Could you repeat, exactly and with no pictures, only the lines from the start of the records through the line containing "bpy.ops.object.shade_smooth_by_angle(angle=math.radians(angle))"?

Information shown START

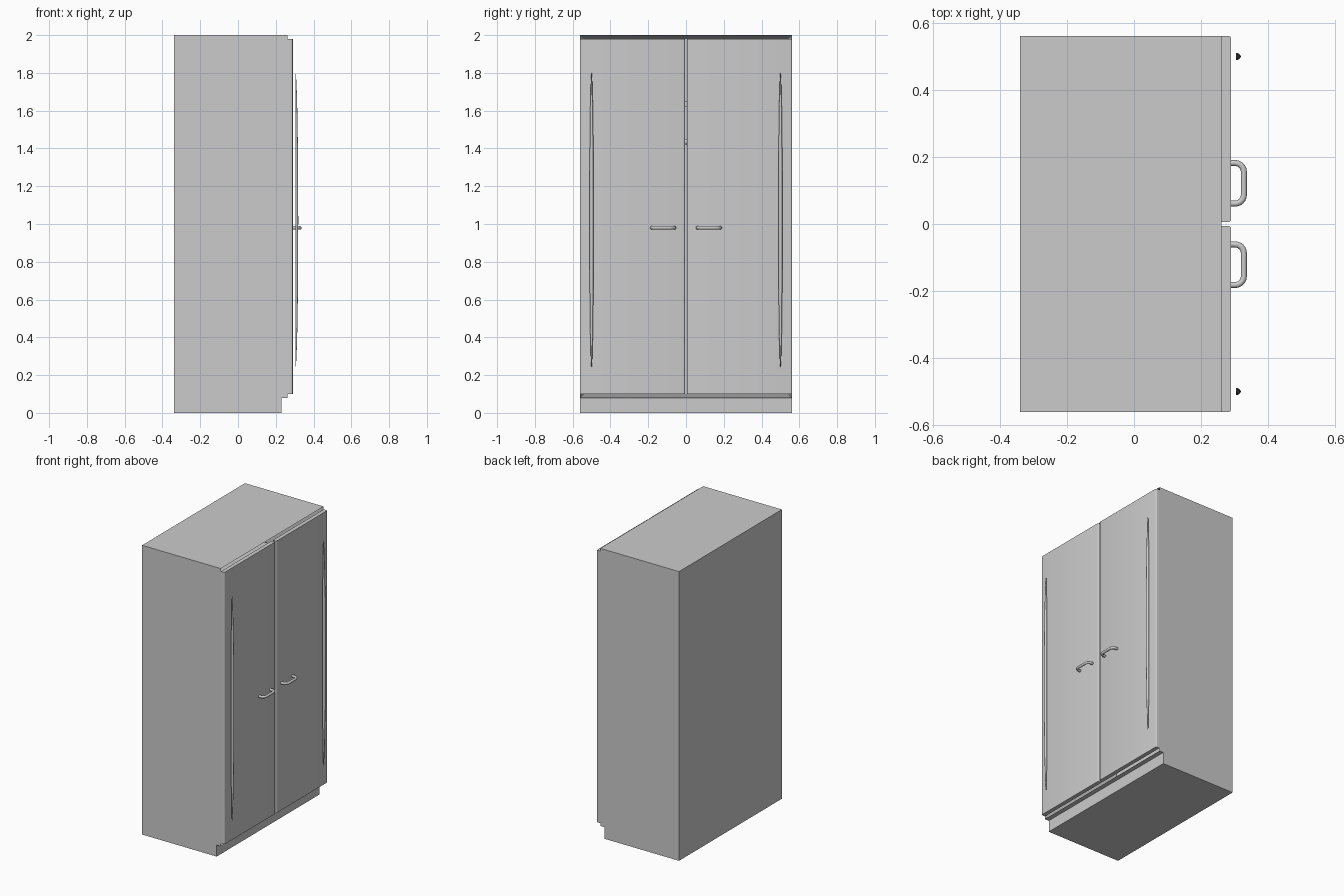
import bpy, bmesh, math

if "Cube" in bpy.data.objects:
    bpy.data.objects.remove(bpy.data.objects["Cube"])


def new_object(name, bm):
    bmesh.ops.recalc_face_normals(bm, faces=bm.faces)
    mesh = bpy.data.meshes.new(name)
    bm.to_mesh(mesh)
    bm.free()
    ob = bpy.data.objects.new(name, mesh)
    bpy.context.collection.objects.link(ob)
    return ob


def smooth(ob, angle=40):
    bpy.ops.object.select_all(action='DESELECT')
    ob.select_set(True)
    bpy.context.view_layer.objects.active = ob
    bpy.ops.object.shade_smooth_by_angle(angle=math.radians(angle))


def box(name, x0, x1, y0, y1, z0, z1):
    bm = bmesh.new()
    bmesh.ops.create_cube(bm, size=1)
    for v in bm.verts:
        v.co = (x1 if v.co.x > 0 else x0,
                y1 if v.co.y > 0 else y0,
                z1 if v.co.z > 0 else z0)
    return new_object(name, bm)


BACK, FRONT, W, T = -0.34, 0.262, 0.562, 0.03

# Open-fronted carcass: a box with its front inset and pushed inwards
bm = bmesh.new()
bmesh.ops.create_cube(bm, size=1)
for v in bm.verts:
    v.co = (FRONT if v.co.x > 0 else BACK, W if v.co.y > 0 else -W, 2.0 if v.co.z > 0 else 0.08)
bm.normal_update()
face = next(f for f in bm.faces if f.normal.x > 0.9)
bmesh.ops.inset_region(bm, faces=[face], thickness=T)
for v in face.verts:
    v.co.x = BACK + T
new_object("carcass", bm)

# Recessed plinth, hat shelf and hanging rail
box("plinth", BACK, 0.23, -W, W, 0, 0.08)
box("hat_shelf", BACK + T, FRONT - 0.03, -W + T, W - T, 1.62, 1.65)
bm = bmesh.new()
bmesh.ops.create_cone(bm, cap_ends=True, segments=16, radius1=0.015, radius2=0.015, depth=2 * (W - T))
for v in bm.verts:
    v.co = (v.co.x - 0.04, v.co.z, v.co.y + 1.435)
smooth(new_object("hanging_rail", bm))


def door(name, s):
    # Slab with rounded vertical front edges
    ys = sorted((s * 0.006, s * W))
    ob = box(name, FRONT, 0.29, ys[0], ys[1], 0.10, 1.98)
    bm = bmesh.new()
    bm.from_mesh(ob.data)
    edges = [e for e in bm.edges if all(v.co.x > 0.28 for v in e.verts)
             and abs(e.verts[0].co.z - e.verts[1].co.z) > 1]
    bmesh.ops.bevel(bm, geom=edges, offset=0.009, segments=4, profile=0.5, affect='EDGES')
    bm.to_mesh(ob.data)
    bm.free()
    smooth(ob, 35)


def handle(name, s):
    # U-shaped tube with rounded corners
    r, x_out, ya, yb = 0.026, 0.328, 0.061, 0.182
    pts = [(0.286, ya)]
    for cy, a0 in ((ya + r, 180), (yb - r, 90)):
        for i in range(7):
            a = math.radians(a0 - 15 * i)
            pts.append((x_out - r + r * math.sin(a), cy + r * math.cos(a)))
    pts.append((0.286, yb))
    cu = bpy.data.curves.new(name, 'CURVE')
    cu.dimensions = '3D'
    cu.bevel_depth = 0.009
    cu.bevel_resolution = 4
    cu.use_fill_caps = True
    sp = cu.splines.new('POLY')
    sp.points.add(len(pts) - 1)
    for p, (x, y) in zip(sp.points, pts):
        p.co = (x, s * y, 0.98, 1)
    sp.use_smooth = True
    bpy.context.collection.objects.link(bpy.data.objects.new(name, cu))


def trim(name, s):
    # Long bowed strip: half-round section tapering to both ends
    bm = bmesh.new()
    rings = []
    for i in range(25):
        t = -math.cos(math.pi * i / 24)
        k = max(math.sqrt(max(1 - t * t, 0)), 0.08)
        ring = []
        for j in range(9):
            a = math.pi * j / 8
            ring.append(bm.verts.new((0.304 + 0.015 * k * math.sin(a),
                                      s * 0.5 + 0.011 * k * math.cos(a),
                                      1.02 + 0.78 * t)))
        rings.append(ring)
    for a, b in zip(rings, rings[1:]):
        for j in range(9):
            n = (j + 1) % 9
            bm.faces.new((a[j], a[n], b[n], b[j]))
    bm.faces.new(rings[0])
    bm.faces.new(rings[-1])
    smooth(new_object(name, bm))


# Paired doors with their fittings
for side, s in (("left", -1), ("right", 1)):
    door(side + "_door", s)
    handle(side + "_handle", s)
    trim(side + "_door_trim", s)
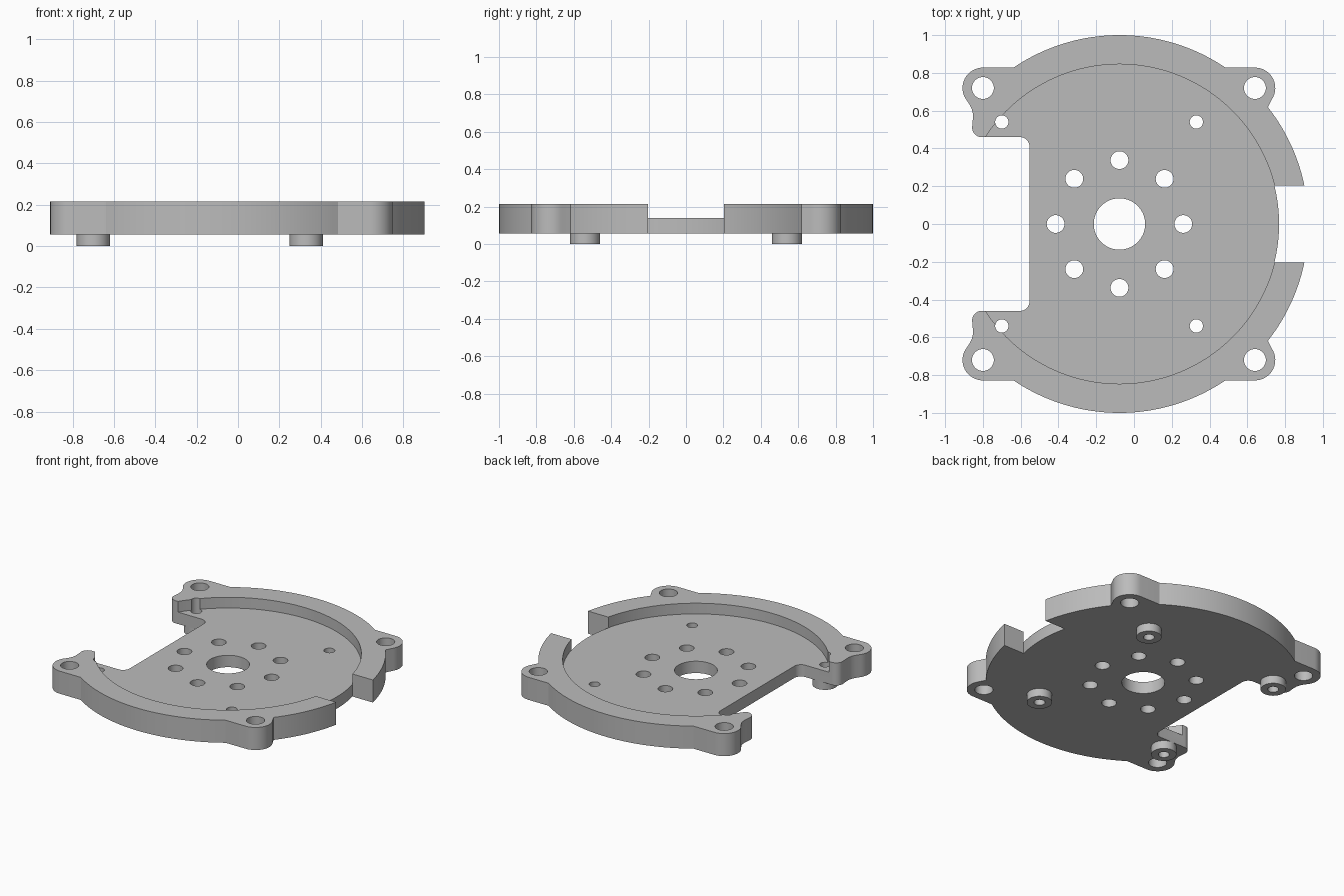
import bpy, bmesh
from math import radians, cos, sin, asin, acos, degrees

cube = bpy.data.objects.get("Cube")
if cube:
    bpy.data.objects.remove(cube)

CX = -0.077                      # centre of the round plate
BOTTOM, FLOOR, TOP = 0.057, 0.14, 0.215
EAR_R = 0.108
FAR = 0.3

grey = bpy.data.materials.new("light grey")
grey.use_nodes = True
grey.diffuse_color = (0.5, 0.5, 0.5, 1)
grey.node_tree.nodes["Principled BSDF"].inputs["Base Color"].default_value = (0.5, 0.5, 0.5, 1)


def arc(cx, cy, r, a, b, n):
    """Points along an arc from angle a to b in degrees."""
    angles = [radians(a + (b - a) * i / n) for i in range(n + 1)]
    return [(cx + r * cos(t), cy + r * sin(t)) for t in angles]


def circle(cx, cy, r, n=48):
    return arc(cx, cy, r, 0, 360, n)[:-1]


def prism(name, outlines, z0, z1):
    """Extrude one or more flat outlines into a single object."""
    bm = bmesh.new()
    for pts in outlines:
        face = bm.faces.new([bm.verts.new((x, y, z0)) for x, y in pts])
        moved = bmesh.ops.extrude_face_region(bm, geom=[face])["geom"]
        verts = [v for v in moved if isinstance(v, bmesh.types.BMVert)]
        bmesh.ops.translate(bm, vec=(0, 0, z1 - z0), verts=verts)
    bmesh.ops.recalc_face_normals(bm, faces=bm.faces)
    mesh = bpy.data.meshes.new(name)
    bm.to_mesh(mesh)
    bm.free()
    mesh.materials.append(grey)
    obj = bpy.data.objects.new(name, mesh)
    bpy.context.collection.objects.link(obj)
    return obj


def cut(obj, cutter):
    mod = obj.modifiers.new("cut", "BOOLEAN")
    mod.operation = "DIFFERENCE"
    mod.solver = "EXACT"
    mod.object = cutter
    cutter.hide_render = True
    bpy.ops.object.select_all(action="DESELECT")
    bpy.context.view_layer.objects.active = obj
    obj.select_set(True)
    bpy.ops.object.modifier_apply(modifier=mod.name)


# Half outline: rim, right ear, back rim, left ear, neck, side notch
ear_y = 0.72
flat = degrees(asin(ear_y + EAR_R))
half = arc(CX, 0, 1, 0, 38.2, 24)
half += arc(0.64, ear_y, EAR_R, -33, 90, 16)
half += arc(CX, 0, 1, flat, 180 - flat, 40)
half += arc(-0.8, ear_y, EAR_R, 90, 212, 16)
half += [(-0.872, 0.635), (-0.859, 0.61), (-0.853, 0.585), (-0.853, 0.56)]
half += arc(-0.807, 0.51, 0.05, 180, 270, 8)
half += arc(-0.603, 0.41, 0.05, 90, 0, 8)
outline = half + [(x, -y) for x, y in reversed(half[1:])]
plate = prism("mounting_plate", [outline], BOTTOM, TOP)

# Round recess and the open gap in the rim
recess = prism("recess_cutter", [circle(CX, 0, 0.846, 128)], FLOOR, FAR)
a = degrees(asin(0.203 / 0.845))
gap_outline = arc(CX, 0, 0.845, -a, a, 16) + [(1.2, 0.203), (1.2, -0.203)]
gap = prism("gap_cutter", [gap_outline], -FAR, FAR)

# All through holes
boss_spots = [(x, y) for x in (-0.7, 0.33) for y in (-0.54, 0.54)]
holes = [circle(CX, 0, 0.136, 64)]
holes += [circle(x, y, 0.047) for x, y in circle(CX, 0, 0.338, 8)]
holes += [circle(x, y, 0.058) for x in (-0.8, 0.64) for y in (-ear_y, ear_y)]
holes += [circle(x, y, 0.035) for x, y in boss_spots]
drill = prism("hole_cutter", holes, -FAR, FAR)

for tool in (recess, gap, drill):
    cut(plate, tool)

# Hollow standoffs under the plate
bosses = prism("standoffs", [circle(x, y, 0.08) for x, y in boss_spots], 0, BOTTOM)
cut(bosses, drill)

for tool in (recess, gap, drill):
    bpy.data.objects.remove(tool)

for obj in (plate, bosses):
    bpy.ops.object.select_all(action="DESELECT")
    bpy.context.view_layer.objects.active = obj
    obj.select_set(True)
    bpy.ops.object.shade_smooth_by_angle(angle=radians(25))
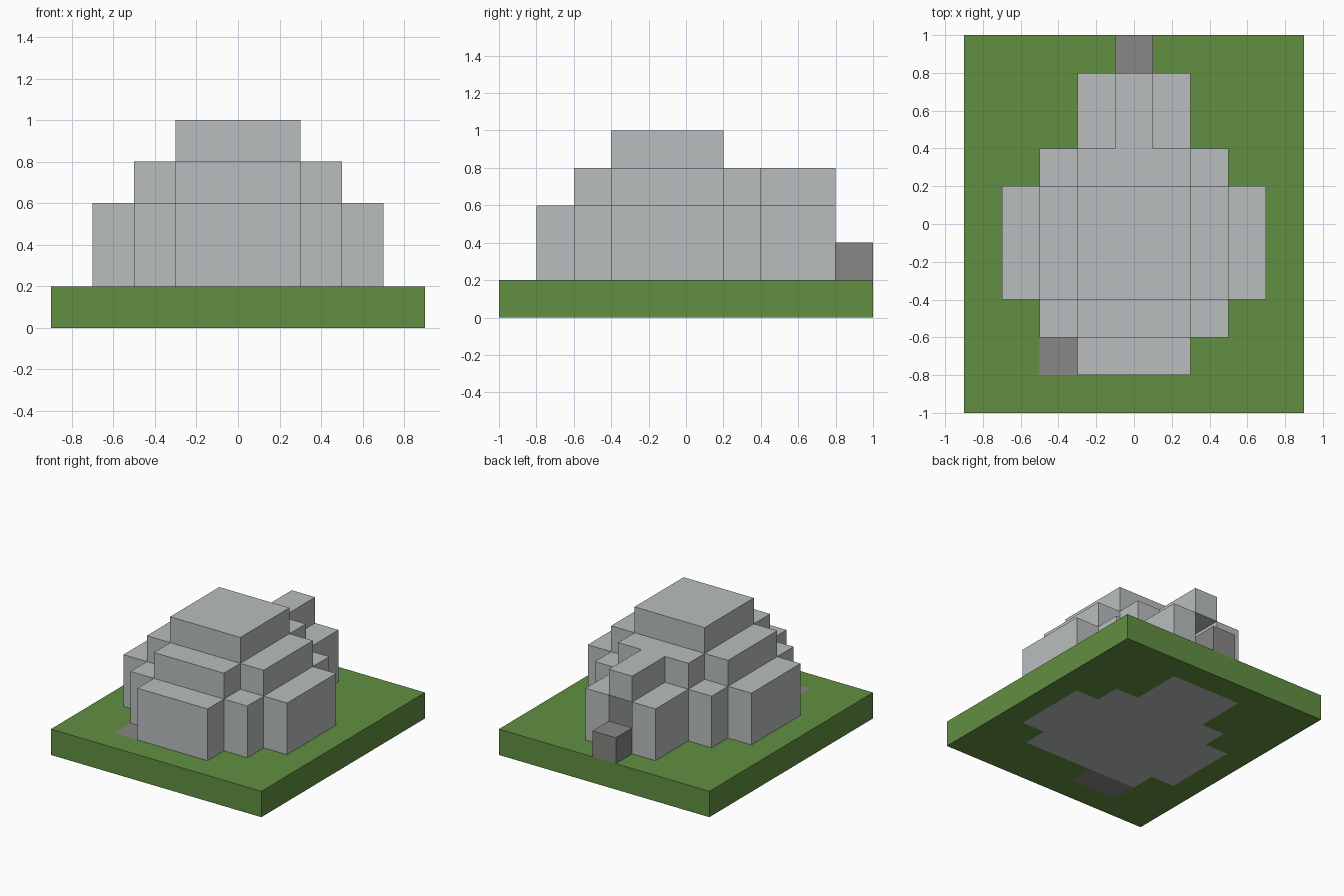
import bpy, bmesh
from mathutils import Vector

if "Cube" in bpy.data.objects:
    bpy.data.objects.remove(bpy.data.objects["Cube"], do_unlink=True)

UNIT = 0.2  # edge of one building block


def material(name, rgb):
    mat = bpy.data.materials.new(name)
    mat.use_nodes = True
    mat.diffuse_color = (*rgb, 1)
    mat.node_tree.nodes["Principled BSDF"].inputs["Base Color"].default_value = (*rgb, 1)
    return mat


green = material("grass_green", (0.122, 0.275, 0.054))
pale = material("pale_grey", (0.49, 0.515, 0.515))
dark = material("dark_grey", (0.246, 0.242, 0.238))


def block(x, y, z):
    """Cells inside inclusive (first, last) ranges."""
    return {(i, j, k)
            for i in range(x[0], x[1] + 1)
            for j in range(y[0], y[1] + 1)
            for k in range(z[0], z[1] + 1)}


def pair(x, y, z):
    """A block and its mirror image across x = 0."""
    return block(x, y, z) | block((-x[1], -x[0]), y, z)


# Ground: grass slab with the hut floor and a paving strip let into it
floor = block((-3, 3), (3, 5), (0, 0)) | block((-2, 2), (2, 6), (0, 0)) \
    | block((-1, 1), (7, 8), (0, 0))
paving = block((-2, -1), (1, 1), (0, 0))
grass = block((-4, 4), (0, 9), (0, 0)) - floor - paving

# Hollow stepped dome
lower_wall = pair((3, 3), (3, 5), (1, 2)) | pair((2, 2), (2, 2), (1, 2)) \
    | pair((2, 2), (6, 6), (1, 2)) | block((-1, 1), (1, 1), (1, 2))
upper_ring = pair((2, 2), (3, 5), (3, 3)) | block((-1, 1), (2, 2), (3, 3)) \
    | block((-1, 1), (6, 6), (3, 3))
cap = block((-1, 1), (3, 5), (4, 4))

# Entrance tunnel at the back with a step before it
tunnel_walls = pair((1, 1), (7, 8), (1, 2))
tunnel_roof = block((0, 0), (7, 8), (3, 3))
step = block((0, 0), (9, 9), (1, 1))

parts = [
    ("grass_slab", grass, green), ("hut_floor", floor, pale),
    ("paving_strip", paving, dark), ("dome_lower_wall", lower_wall, pale),
    ("dome_upper_ring", upper_ring, pale), ("dome_cap", cap, pale),
    ("tunnel_walls", tunnel_walls, pale), ("tunnel_roof", tunnel_roof, pale),
    ("entrance_step", step, dark),
]
filled = set().union(*(cells for _, cells, _ in parts))


def build(name, cells, mat):
    """Skin the cells, leaving out faces buried against other blocks."""
    bm = bmesh.new()
    for cell in sorted(cells):
        centre = Vector((cell[0], cell[1] - 4.5, cell[2] + 0.5))
        for axis in range(3):
            for side in (-1, 1):
                near = list(cell)
                near[axis] += side
                if tuple(near) in filled:
                    continue
                n, a, b = Vector(), Vector(), Vector()
                n[axis] = side / 2
                a[(axis + 1) % 3] = 0.5
                b[(axis + 2) % 3] = side / 2
                ring = (-a - b, a - b, a + b, b - a)
                bm.faces.new([bm.verts.new((centre + n + c) * UNIT) for c in ring])
    bmesh.ops.remove_doubles(bm, verts=bm.verts, dist=0.001)
    mesh = bpy.data.meshes.new(name)
    bm.to_mesh(mesh)
    bm.free()
    mesh.materials.append(mat)
    bpy.context.collection.objects.link(bpy.data.objects.new(name, mesh))


for part in parts:
    build(*part)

Information shown END

### Task solution
import bpy, bmesh, math

if "Cube" in bpy.data.objects:
    bpy.data.objects.remove(bpy.data.objects["Cube"])


def new_object(name, bm):
    bmesh.ops.recalc_face_normals(bm, faces=bm.faces)
    mesh = bpy.data.meshes.new(name)
    bm.to_mesh(mesh)
    bm.free()
    ob = bpy.data.objects.new(name, mesh)
    bpy.context.collection.objects.link(ob)
    return ob


def smooth(ob, angle=40):
    bpy.ops.object.select_all(action='DESELECT')
    ob.select_set(True)
    bpy.context.view_layer.objects.active = ob
    bpy.ops.object.shade_smooth_by_angle(angle=math.radians(angle))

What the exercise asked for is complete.